[Records from a dataset]

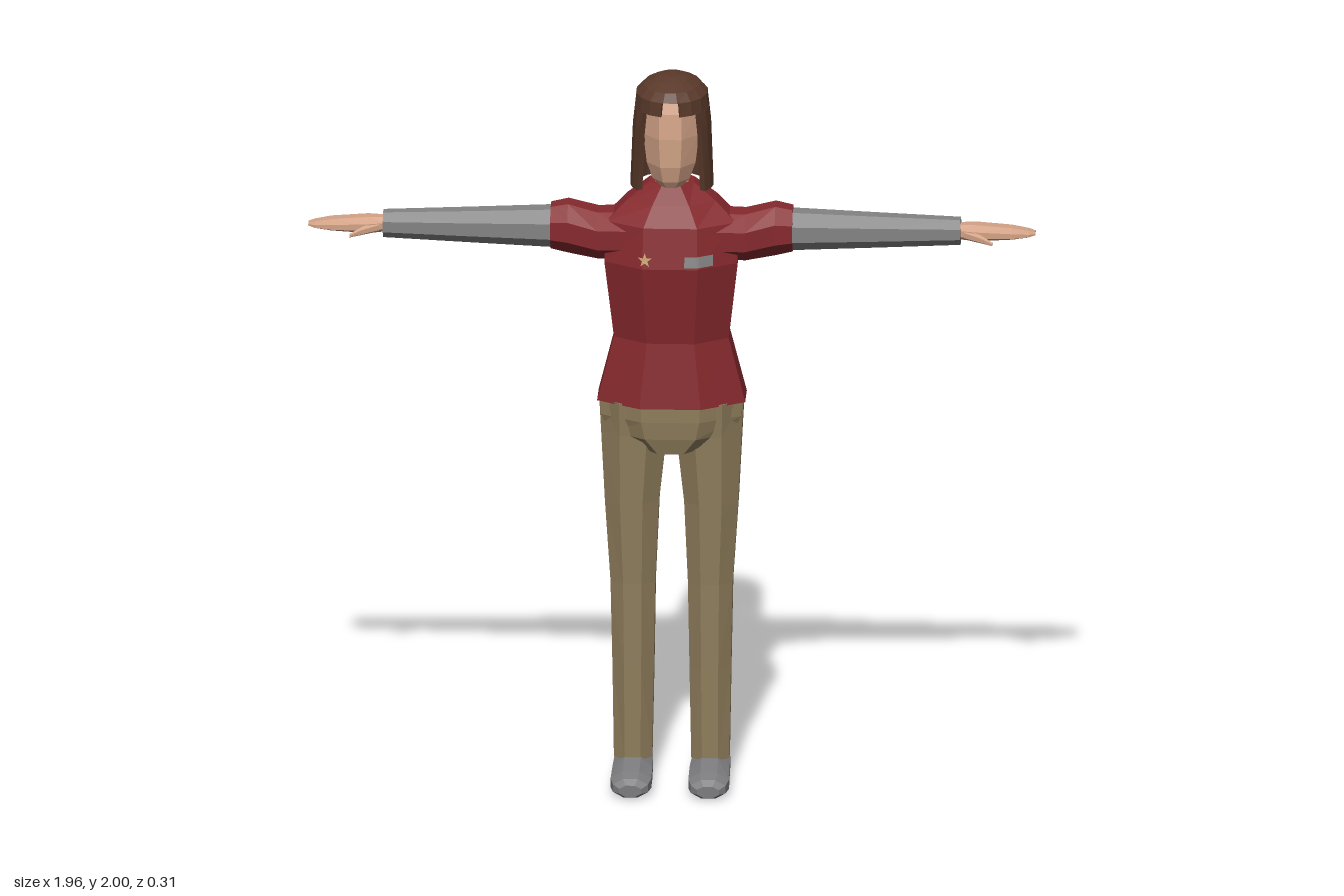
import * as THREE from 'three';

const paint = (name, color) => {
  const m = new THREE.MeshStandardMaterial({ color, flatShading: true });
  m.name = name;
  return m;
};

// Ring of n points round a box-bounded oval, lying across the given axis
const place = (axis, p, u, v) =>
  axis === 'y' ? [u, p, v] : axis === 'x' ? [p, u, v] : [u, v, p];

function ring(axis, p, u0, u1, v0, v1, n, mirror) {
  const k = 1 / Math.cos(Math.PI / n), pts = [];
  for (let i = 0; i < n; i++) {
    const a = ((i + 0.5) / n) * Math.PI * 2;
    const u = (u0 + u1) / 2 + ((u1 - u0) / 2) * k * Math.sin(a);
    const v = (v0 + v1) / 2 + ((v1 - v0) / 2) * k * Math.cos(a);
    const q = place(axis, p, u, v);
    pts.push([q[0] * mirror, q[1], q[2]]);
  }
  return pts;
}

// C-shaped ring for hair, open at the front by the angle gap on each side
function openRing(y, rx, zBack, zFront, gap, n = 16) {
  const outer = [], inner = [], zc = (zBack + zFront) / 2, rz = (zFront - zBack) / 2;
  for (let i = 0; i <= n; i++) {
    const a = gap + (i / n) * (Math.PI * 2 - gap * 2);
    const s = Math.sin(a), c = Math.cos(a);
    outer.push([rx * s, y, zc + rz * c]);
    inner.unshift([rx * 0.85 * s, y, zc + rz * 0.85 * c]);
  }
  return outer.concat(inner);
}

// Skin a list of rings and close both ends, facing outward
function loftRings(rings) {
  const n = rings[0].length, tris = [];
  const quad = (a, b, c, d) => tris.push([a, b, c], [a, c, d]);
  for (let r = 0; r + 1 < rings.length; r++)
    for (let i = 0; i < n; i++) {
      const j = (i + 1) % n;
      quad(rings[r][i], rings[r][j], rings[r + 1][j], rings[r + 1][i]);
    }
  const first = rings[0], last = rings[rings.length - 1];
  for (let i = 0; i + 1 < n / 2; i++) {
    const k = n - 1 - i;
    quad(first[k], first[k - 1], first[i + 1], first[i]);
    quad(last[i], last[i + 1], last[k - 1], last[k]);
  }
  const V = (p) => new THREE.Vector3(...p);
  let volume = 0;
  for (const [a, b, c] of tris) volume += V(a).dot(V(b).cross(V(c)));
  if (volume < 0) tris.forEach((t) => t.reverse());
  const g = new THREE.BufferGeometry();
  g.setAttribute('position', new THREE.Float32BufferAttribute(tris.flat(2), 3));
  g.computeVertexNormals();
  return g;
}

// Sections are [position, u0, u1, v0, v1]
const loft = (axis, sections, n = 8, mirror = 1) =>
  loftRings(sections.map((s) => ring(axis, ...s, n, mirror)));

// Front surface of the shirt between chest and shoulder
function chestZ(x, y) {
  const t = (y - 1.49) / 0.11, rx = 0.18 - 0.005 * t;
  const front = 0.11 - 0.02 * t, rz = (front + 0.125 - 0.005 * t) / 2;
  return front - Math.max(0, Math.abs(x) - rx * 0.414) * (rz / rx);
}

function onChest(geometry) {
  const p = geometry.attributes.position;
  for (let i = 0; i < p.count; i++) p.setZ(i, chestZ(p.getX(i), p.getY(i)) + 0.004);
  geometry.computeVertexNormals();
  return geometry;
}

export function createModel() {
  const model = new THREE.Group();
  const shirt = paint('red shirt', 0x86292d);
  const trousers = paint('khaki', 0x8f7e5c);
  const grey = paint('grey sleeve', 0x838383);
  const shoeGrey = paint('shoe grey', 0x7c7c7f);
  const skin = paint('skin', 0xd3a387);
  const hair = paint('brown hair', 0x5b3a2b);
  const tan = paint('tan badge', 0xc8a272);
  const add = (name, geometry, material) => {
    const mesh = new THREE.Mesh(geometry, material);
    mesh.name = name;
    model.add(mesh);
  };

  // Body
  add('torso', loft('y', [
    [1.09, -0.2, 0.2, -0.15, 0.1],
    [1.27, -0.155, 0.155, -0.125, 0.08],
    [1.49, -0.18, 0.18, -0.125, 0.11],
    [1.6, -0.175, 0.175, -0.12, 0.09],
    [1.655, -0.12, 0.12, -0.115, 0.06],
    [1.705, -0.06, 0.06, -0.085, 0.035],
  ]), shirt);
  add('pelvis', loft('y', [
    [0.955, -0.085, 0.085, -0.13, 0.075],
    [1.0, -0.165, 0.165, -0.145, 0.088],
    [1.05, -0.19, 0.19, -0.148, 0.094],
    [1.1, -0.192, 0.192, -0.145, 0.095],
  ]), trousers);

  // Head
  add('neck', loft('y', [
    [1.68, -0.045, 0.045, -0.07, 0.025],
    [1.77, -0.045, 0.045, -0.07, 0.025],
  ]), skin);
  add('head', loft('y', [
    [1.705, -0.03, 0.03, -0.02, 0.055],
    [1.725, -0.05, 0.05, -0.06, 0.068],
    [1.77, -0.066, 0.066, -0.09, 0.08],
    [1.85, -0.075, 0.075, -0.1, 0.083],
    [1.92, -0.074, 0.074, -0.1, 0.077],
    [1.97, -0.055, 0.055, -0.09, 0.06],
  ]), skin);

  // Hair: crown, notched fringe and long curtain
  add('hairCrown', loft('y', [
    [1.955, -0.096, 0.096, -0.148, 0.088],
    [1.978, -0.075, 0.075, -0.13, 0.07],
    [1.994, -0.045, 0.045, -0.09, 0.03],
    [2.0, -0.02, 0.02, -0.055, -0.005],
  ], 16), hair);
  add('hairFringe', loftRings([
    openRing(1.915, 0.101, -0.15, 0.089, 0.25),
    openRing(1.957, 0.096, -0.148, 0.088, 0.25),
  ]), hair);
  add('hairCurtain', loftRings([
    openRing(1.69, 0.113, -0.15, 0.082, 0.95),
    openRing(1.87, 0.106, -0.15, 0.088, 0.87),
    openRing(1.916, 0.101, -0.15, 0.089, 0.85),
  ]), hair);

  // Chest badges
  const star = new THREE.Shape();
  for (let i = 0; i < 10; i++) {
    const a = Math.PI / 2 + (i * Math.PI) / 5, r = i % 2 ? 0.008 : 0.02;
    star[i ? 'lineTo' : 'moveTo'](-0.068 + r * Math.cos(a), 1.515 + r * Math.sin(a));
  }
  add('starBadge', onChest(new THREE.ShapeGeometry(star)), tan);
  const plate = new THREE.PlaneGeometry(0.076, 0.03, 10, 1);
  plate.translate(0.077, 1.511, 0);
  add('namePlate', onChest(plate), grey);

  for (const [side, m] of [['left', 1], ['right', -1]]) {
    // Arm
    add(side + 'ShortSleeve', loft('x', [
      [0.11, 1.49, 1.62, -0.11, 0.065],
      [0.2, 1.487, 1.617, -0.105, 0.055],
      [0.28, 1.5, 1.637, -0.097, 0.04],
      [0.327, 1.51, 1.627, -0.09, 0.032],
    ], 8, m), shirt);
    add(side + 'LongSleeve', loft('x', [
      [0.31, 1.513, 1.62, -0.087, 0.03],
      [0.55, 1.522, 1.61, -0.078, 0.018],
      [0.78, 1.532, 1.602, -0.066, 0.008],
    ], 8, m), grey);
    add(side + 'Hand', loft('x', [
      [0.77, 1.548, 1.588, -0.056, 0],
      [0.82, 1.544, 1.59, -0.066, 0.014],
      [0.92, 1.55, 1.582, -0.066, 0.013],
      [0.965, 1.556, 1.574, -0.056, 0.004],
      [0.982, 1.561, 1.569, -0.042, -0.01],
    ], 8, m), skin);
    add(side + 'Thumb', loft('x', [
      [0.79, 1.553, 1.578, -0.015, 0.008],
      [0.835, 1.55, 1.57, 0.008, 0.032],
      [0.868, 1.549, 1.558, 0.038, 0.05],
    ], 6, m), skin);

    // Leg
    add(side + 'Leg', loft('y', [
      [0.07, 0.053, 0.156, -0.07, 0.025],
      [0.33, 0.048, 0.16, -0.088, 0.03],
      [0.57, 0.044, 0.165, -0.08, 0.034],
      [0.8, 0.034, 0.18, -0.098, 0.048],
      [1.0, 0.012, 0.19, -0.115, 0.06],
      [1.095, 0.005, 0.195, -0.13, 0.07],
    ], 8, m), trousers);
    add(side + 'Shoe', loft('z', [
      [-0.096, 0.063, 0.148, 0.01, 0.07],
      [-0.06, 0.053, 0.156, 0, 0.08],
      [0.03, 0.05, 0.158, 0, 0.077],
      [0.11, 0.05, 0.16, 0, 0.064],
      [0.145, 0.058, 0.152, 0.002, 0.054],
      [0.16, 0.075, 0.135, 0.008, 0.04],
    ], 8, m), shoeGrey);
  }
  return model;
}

WHAT IS NEEDED »
What is needed is the number of lines above that include the string "loftRings", and nothing else.

SOLUTION »
4